On InterTribal Youth exchanges through the state of California and beyond, youth have their stick games, shell games, water games, and the like. All are eager to share.Open invitations to participate in traditional style canoe-style journeys and stick games from throughout the nation and internationally are received by ITY.
Curriculum also looks at how plants used to construct traditional game were also used as medicine. Program Director Marc Chavez states that these plants must take a center stage or at the very least be understood and at all times. Its not good enough for ITY just to look at plants for games; their meaning to a complete way of life must be integrated as much as possible.
In an important work supported by SDSU's Sycuan Institute for Tribal Gaming, SDSU American Indian Department's Dr. Richard Carrico'shighlights many strong findings. In TRADITIONAL INDIAN GAMING IN SAN DIEGO COUNTY: DEEPLY ROOTED AND MULTI-FACETED, Professor Carrico explains how special magic and good luck could be evoked for several tribes by rubbing the powder of the chuchupate plant on a players face and breast and also sprinkling some powder on the fire. Chuchupate is variously described as Ligusticum porteri or Umbellularia californica and is a perennial herb with many medicinal uses for various parts of the plant.
The "Native Like Water" proposed year long program "Indigenous Culture, Science and Paddling Society" is the answer to the call from sister nations to bring back our games, our water re-creation - to come and play. The youth in all of us craves to play. Go with what we know, feel is right. #ourtime #Letitflow.
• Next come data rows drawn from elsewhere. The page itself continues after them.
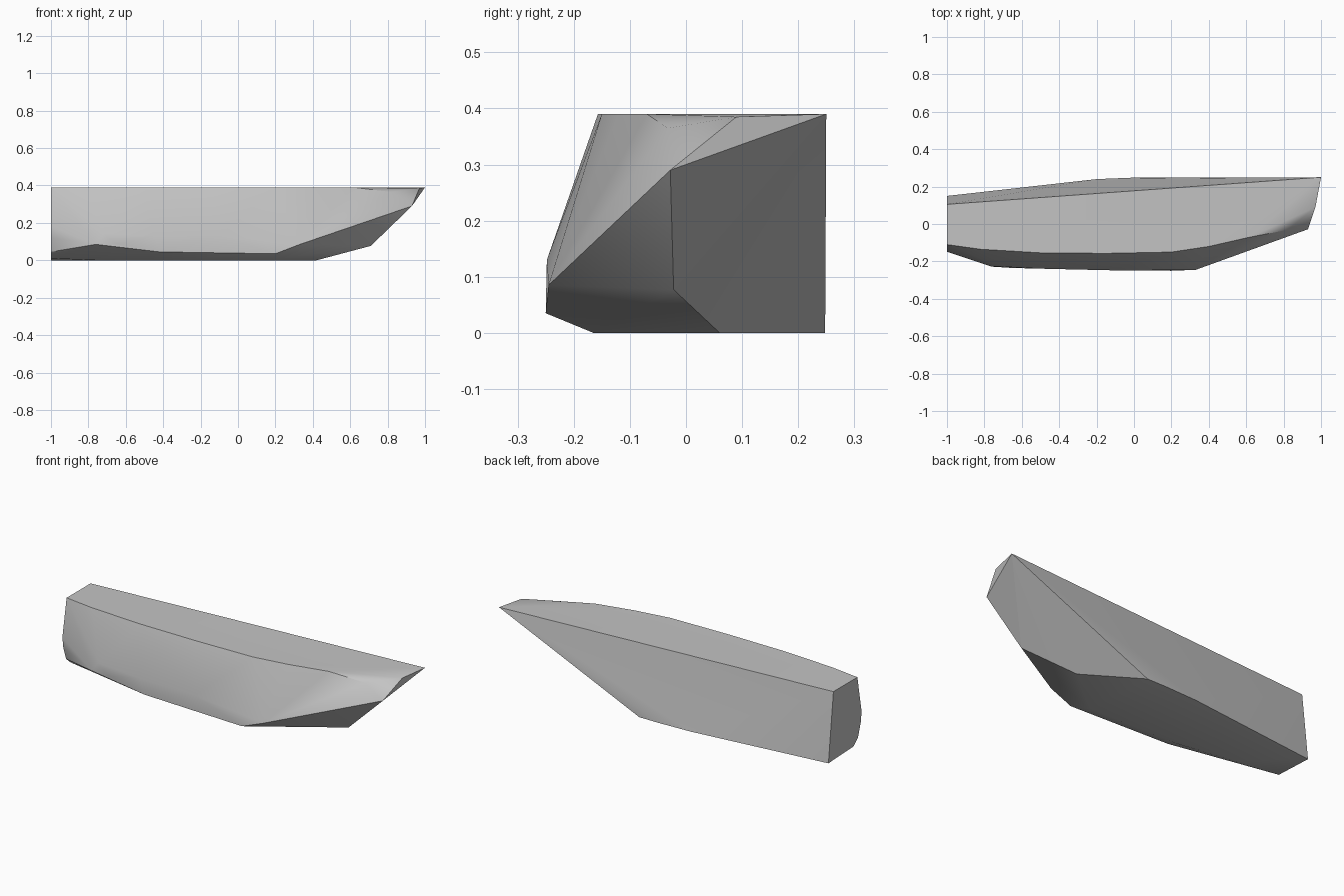
import bpy, bmesh, math

cube = bpy.data.objects.get("Cube")
if cube:
    bpy.data.objects.remove(cube, do_unlink=True)

# single flat colour
stone = bpy.data.materials.new("light_grey")
stone.use_nodes = True
colour = (0.55, 0.55, 0.55, 1.0)
stone.diffuse_color = colour
stone.node_tree.nodes["Principled BSDF"].inputs["Base Color"].default_value = colour

TOP = 0.39

# flat top outline (x, y), front edge then the straight back edge
top_rim = [(-1, -0.11), (-0.82, -0.135), (-0.5, -0.154), (-0.15, -0.157),
           (0.2, -0.15), (0.4, -0.12), (0.62, -0.07), (1, 0.25), (-1, 0.105)]

# flat underside outline (x, y)
base_rim = [(-1, 0.15), (-0.2, 0.24), (0.0, 0.248), (0.12, 0.248),
            (0.42, 0.06), (0.15, -0.165), (-0.4, -0.15), (-0.75, -0.09)]

# bulging front side (x, y, z)
front_bulge = [(-0.72, -0.227, 0.14), (-0.45, -0.24, 0.13), (-0.1, -0.248, 0.13),
               (-0.76, -0.228, 0.085), (-0.65, -0.235, 0.087), (-0.42, -0.24, 0.045),
               (0.0, -0.246, 0.04), (0.2, -0.25, 0.035), (0.33, -0.245, 0.085)]

# pointed end rising from the underside to the tip (x, y, z)
pointed_end = [(0.71, -0.022, 0.077), (0.93, -0.028, 0.29),
               (0.97, 0.09, 0.385), (0.82, -0.032, 0.365)]

# rounded lower front corner of the blunt end (x, y, z)
blunt_end = [(-1, -0.148, 0.18), (-1, -0.14, 0.12),
             (-1, -0.115, 0.045), (-1, -0.075, 0.01)]

points = [(x, y, TOP) for x, y in top_rim] + [(x, y, 0) for x, y in base_rim]
points += front_bulge + pointed_end + blunt_end

# wrap the outlines into one closed block
bm = bmesh.new()
for p in points:
    bm.verts.new(p)
bmesh.ops.convex_hull(bm, input=bm.verts[:])
bmesh.ops.delete(bm, geom=[v for v in bm.verts if not v.link_faces], context='VERTS')
bmesh.ops.dissolve_limit(bm, angle_limit=math.radians(0.5),
                         verts=bm.verts[:], edges=bm.edges[:])
bmesh.ops.recalc_face_normals(bm, faces=bm.faces[:])

mesh = bpy.data.meshes.new("tapered_block")
bm.to_mesh(mesh)
bm.free()
mesh.materials.append(stone)
block = bpy.data.objects.new("tapered_block", mesh)
bpy.context.collection.objects.link(block)

# smooth the soft bends, keep the hard edges
bpy.ops.object.select_all(action='DESELECT')
block.select_set(True)
bpy.context.view_layer.objects.active = block
bpy.ops.object.shade_smooth_by_angle(angle=math.radians(30))
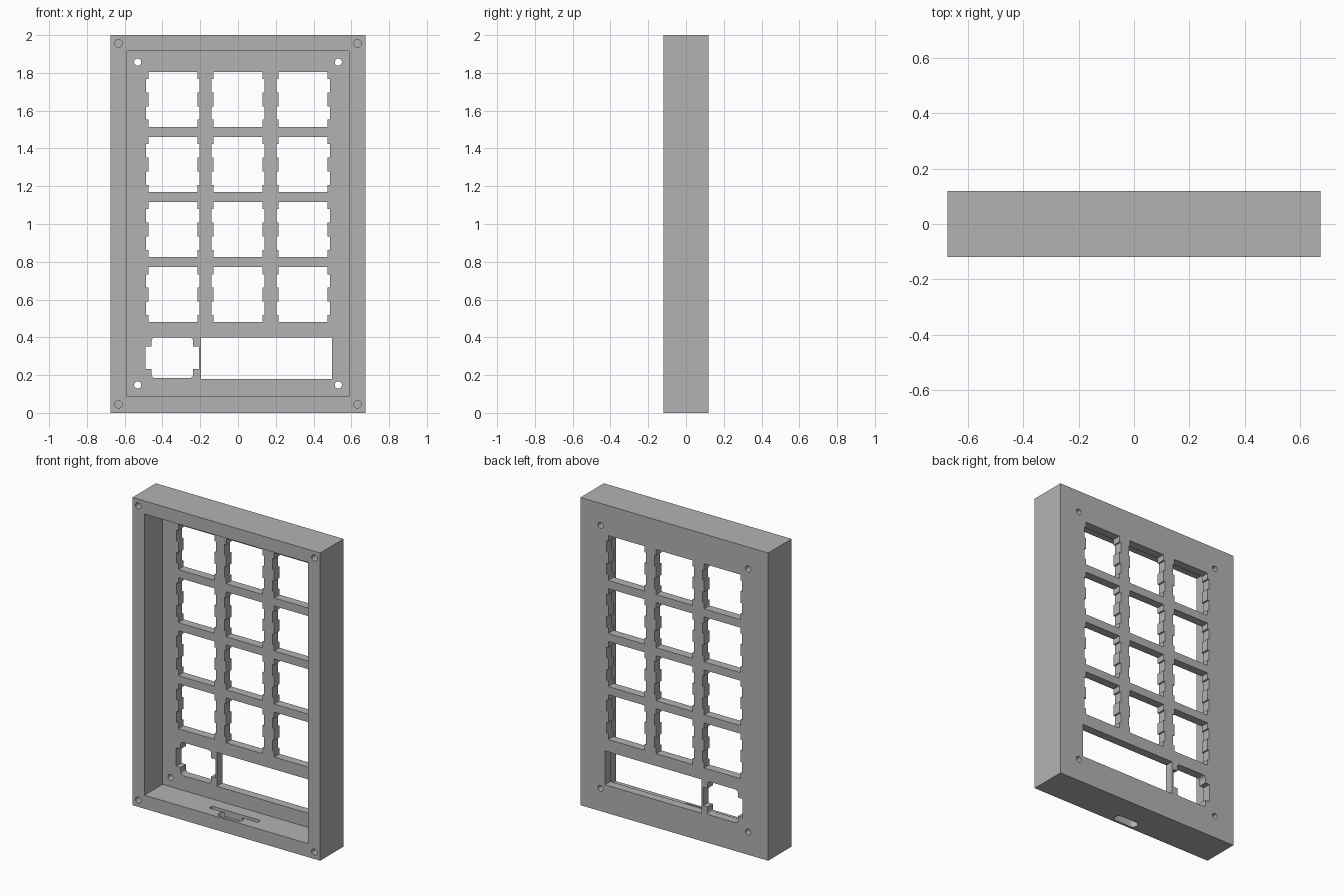
import bpy, bmesh, math

if "Cube" in bpy.data.objects:
    bpy.data.objects.remove(bpy.data.objects["Cube"])

grey = bpy.data.materials.new("case grey")
grey.diffuse_color = (0.45, 0.45, 0.45, 1)
grey.use_nodes = True
grey.node_tree.nodes["Principled BSDF"].inputs["Base Color"].default_value = grey.diffuse_color


def prisms(name, outlines, lo, hi, axis="y"):
    """Extrude closed 2D outlines along y (points are x,z) or z (points are x,y)."""
    bm = bmesh.new()
    for pts in outlines:
        ends = []
        for d in (lo, hi):
            ends.append([bm.verts.new((p, d, q) if axis == "y" else (p, q, d)) for p, q in pts])
        a, b = ends
        bm.faces.new(a)
        bm.faces.new(b[::-1])
        n = len(a)
        for i in range(n):
            bm.faces.new((a[i], b[i], b[(i + 1) % n], a[(i + 1) % n]))
    bmesh.ops.recalc_face_normals(bm, faces=bm.faces)
    me = bpy.data.meshes.new(name)
    bm.to_mesh(me)
    bm.free()
    me.materials.append(grey)
    ob = bpy.data.objects.new(name, me)
    bpy.context.collection.objects.link(ob)
    return ob


def rect(x0, x1, z0, z1):
    return [(x0, z0), (x1, z0), (x1, z1), (x0, z1)]


def circle(cx, cz, r, n=24):
    return [(cx + r * math.cos(2 * math.pi * i / n), cz + r * math.sin(2 * math.pi * i / n)) for i in range(n)]


def stadium(cx, cy, half, r, n=10):
    pts = []
    for side, start in ((1, -math.pi / 2), (-1, math.pi / 2)):
        for i in range(n + 1):
            t = start + math.pi * i / n
            pts.append((cx + side * (half - r) + r * math.cos(t), cy + r * math.sin(t)))
    return pts


def mirrored(quarter, cx, cz):
    """Full outline from its upper right quarter, listed from the side to the top."""
    right = [(x, -z) for x, z in quarter[::-1]] + quarter
    return [(cx + x, cz + z) for x, z in right + [(-x, z) for x, z in right[::-1]]]


# Key socket outline with two clip notches on each side
KEY = [(0.13, 0.037), (0.141, 0.037), (0.141, 0.108), (0.13, 0.108), (0.13, 0.146)]
# Knob socket: rounded body with one side tab
KNOB = [(0.142, 0.06), (0.11, 0.06)] + [
    (0.09 + 0.02 * math.cos(t * math.pi / 8), 0.088 + 0.02 * math.sin(t * math.pi / 8)) for t in range(5)]

# Case body
case = prisms("keypad_case", [rect(-0.675, 0.675, 0, 2)], -0.12, 0.12)

# Openings through the key plate
openings = [mirrored(KEY, 0.345 * c, 1.66 - 0.3447 * r) for r in range(4) for c in (-1, 0, 1)]
openings.append(mirrored(KNOB, -0.348, 0.292))
openings.append(rect(-0.197, 0.498, 0.18, 0.4))
openings += [circle(sx * 0.531, z, 0.019) for sx in (-1, 1) for z in (0.148, 1.857)]
# Blind screw holes in the front rim
screws = [circle(sx * 0.633, z, 0.02) for sx in (-1, 1) for z in (0.045, 1.956)]

cutters = [
    prisms("cavity_cutter", [rect(-0.588, 0.588, 0.088, 1.915)], -0.2, 0.065),
    prisms("plate_cutter", openings, 0.0, 0.2),
    prisms("screw_cutter", screws, -0.2, -0.02),
    # Cable port and circuit board slot in the bottom wall
    prisms("port_cutter", [stadium(0, -0.075, 0.085, 0.03)], -0.05, 0.15, "z"),
    prisms("board_slot_cutter", [rect(-0.174, 0.174, -0.046, -0.016)], 0.045, 0.15, "z"),
]

bpy.context.view_layer.objects.active = case
case.select_set(True)
for cutter in cutters:
    cutter.hide_render = True
    mod = case.modifiers.new(cutter.name, "BOOLEAN")
    mod.operation = "DIFFERENCE"
    mod.solver = "EXACT"
    mod.object = cutter
    bpy.ops.object.modifier_apply(modifier=mod.name)
    bpy.data.objects.remove(cutter)

bpy.ops.object.shade_smooth_by_angle(angle=math.radians(25))
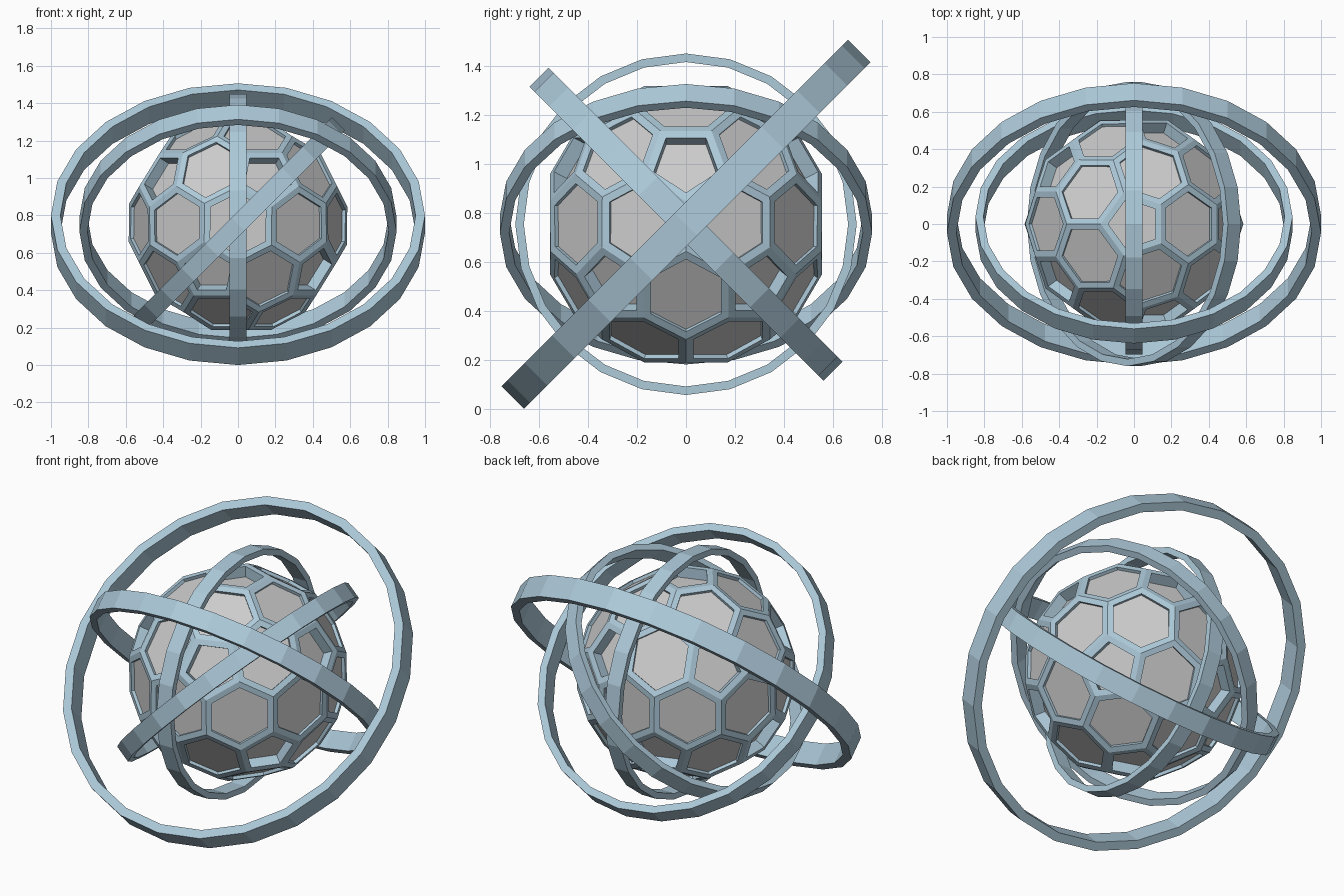
import bpy, bmesh, math
from mathutils import Vector, Matrix

if "Cube" in bpy.data.objects:
    bpy.data.objects.remove(bpy.data.objects["Cube"])

CENTRE = Vector((0, 0, 0.753))
R = 0.592          # circumradius of the core

blue = bpy.data.materials.new("blue_grey")
blue.diffuse_color = (0.42, 0.59, 0.70, 1)
blue.use_nodes = True
blue.node_tree.nodes["Principled BSDF"].inputs["Base Color"].default_value = blue.diffuse_color


def make_object(name, bm, mat=None):
    me = bpy.data.meshes.new(name)
    bm.to_mesh(me)
    bm.free()
    ob = bpy.data.objects.new(name, me)
    ob.location = CENTRE
    if mat:
        me.materials.append(mat)
    bpy.context.collection.objects.link(ob)
    return ob


def ring(name, radius, axis, degrees, sides=24):
    """Flat band with rectangular section, proportional to its radius."""
    bm = bmesh.new()
    h, inner = radius * 0.065, radius * 0.95
    loops = []
    for i in range(sides):
        a = 2 * math.pi * i / sides
        c, s = math.cos(a), math.sin(a)
        loops.append([bm.verts.new((r * c, r * s, z)) for r, z in
                      ((radius, -h), (radius, h), (inner, h), (inner, -h))])
    for i in range(sides):
        p, q = loops[i], loops[(i + 1) % sides]
        for k in range(4):
            n = (k + 1) % 4
            bm.faces.new((p[k], q[k], q[n], p[n]))
    bm.transform(Matrix.Rotation(math.radians(degrees), 4, axis))
    bmesh.ops.recalc_face_normals(bm, faces=bm.faces)
    return make_object(name, bm, blue)


# Orbiting rings
ring("outer_ring", 1.0, 'X', 45)
ring("second_ring", 0.848, 'X', -45)
ring("third_ring", 0.76, 'Y', -45)
ring("inner_ring", 0.697, 'Y', 90)

# Core: hexagon and pentagon cells, the dual of a subdivided icosahedron
src = bmesh.new()
bmesh.ops.create_icosphere(src, subdivisions=2, radius=1)
frame = bmesh.new()
corner = {f: frame.verts.new(f.calc_center_median().normalized() * R)
          for f in src.faces}
for v in src.verts:
    n = v.co.normalized()
    u = n.orthogonal().normalized()
    w = n.cross(u)
    around = sorted(v.link_faces, key=lambda f: math.atan2(
        f.calc_center_median().dot(w), f.calc_center_median().dot(u)))
    frame.faces.new([corner[f] for f in around])
src.free()
frame.normal_update()

# Inset every cell, then sink it: shallow hexagons, deep pentagons
cells = list(frame.faces)
bmesh.ops.inset_individual(frame, faces=cells, thickness=0.032,
                           use_even_offset=True)
frame.normal_update()
panels = bmesh.new()
for f in cells:
    depth = 0.062 if len(f.verts) == 5 else 0.018
    shift = f.calc_center_median().normalized() * -depth
    rim = list(f.verts)
    floor = [frame.verts.new(v.co + shift) for v in rim]
    for i in range(len(rim)):
        j = (i + 1) % len(rim)
        frame.faces.new((rim[i], rim[j], floor[j], floor[i]))
    panels.faces.new([panels.verts.new(v.co) for v in floor])
bmesh.ops.delete(frame, geom=cells, context='FACES_ONLY')

make_object("core_frame", frame, blue)
make_object("core_panels", panels)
Honored by Stan Rodriguez' participation to"Native Like Water"' Traditional Tribal Gaming Curriculum.
InterTribal Youth is proud to announce Stan Rodriguez' participation in Native Like Water's Traditional Tribal Gaming Curriculum. Stan is from the Ipay Kumeyaay Nation of Santa Ysabel Reservation, in San Diego. Stan has played a crucial role in the cultural revival going on in San Diego and in sharing the Kumeyaay Culture with government and municipalities needing cultural understanding. Stan is an instructor of the Kumeyaay language and culture at Kumeyaay Community College and receives a continual stream of invites to speak at universities, schools and communities across the state of California.
"Our culture has been like a clay pot that has fallen from the sky to the ground . . . there are shards of this pot which have flew all over the place . . . . each community has a shard and a piece of that culture [to be found both in San Diego and Baja California]." Stan says. "We are here to to put this pot back together".
During ITY's San Diego program, Stan will be suported by his wife Martha Rodriguez at a couple classes. Martha is a master basket weaver, cultural expert and member of the Ipai-Kumiai Village of San Jose de la Zorra in Baja California, Mexico.
Also joining ITY this summer with tribal games is Uncle Larry "Moto" Banegas, The Barona Museum and Culture Center and special guests.
There are so many levels of meaning to Traditional Tribal Games. ITY and Native Like Water programs aim to promote a fuller understanding. In the works of SDSU Professor Carrico, he sites Michelsen describing several levels of gaming magic, protective actions, and sources of power that could be applied to aid in winning. Smudging with the smoke of ragweed (Ambrosia psilostachya or yerba sapo) was practiced before every serious competitive peon game.
Years ago, many Indigenous people were removed from their coastal homes and way of life. Loss of habitat, for any species, is the largest cause for extinction. ITY Founder and Director, Marc Chavez states “I strongly believe a re-introduction to ocean recreation, earth sciences, biology, and cultural research can benefit the youth and contribute, intellectually, to the university’s context on diversity”. See more on the Native Like Water Indigenous Coastal Culture and Science Program.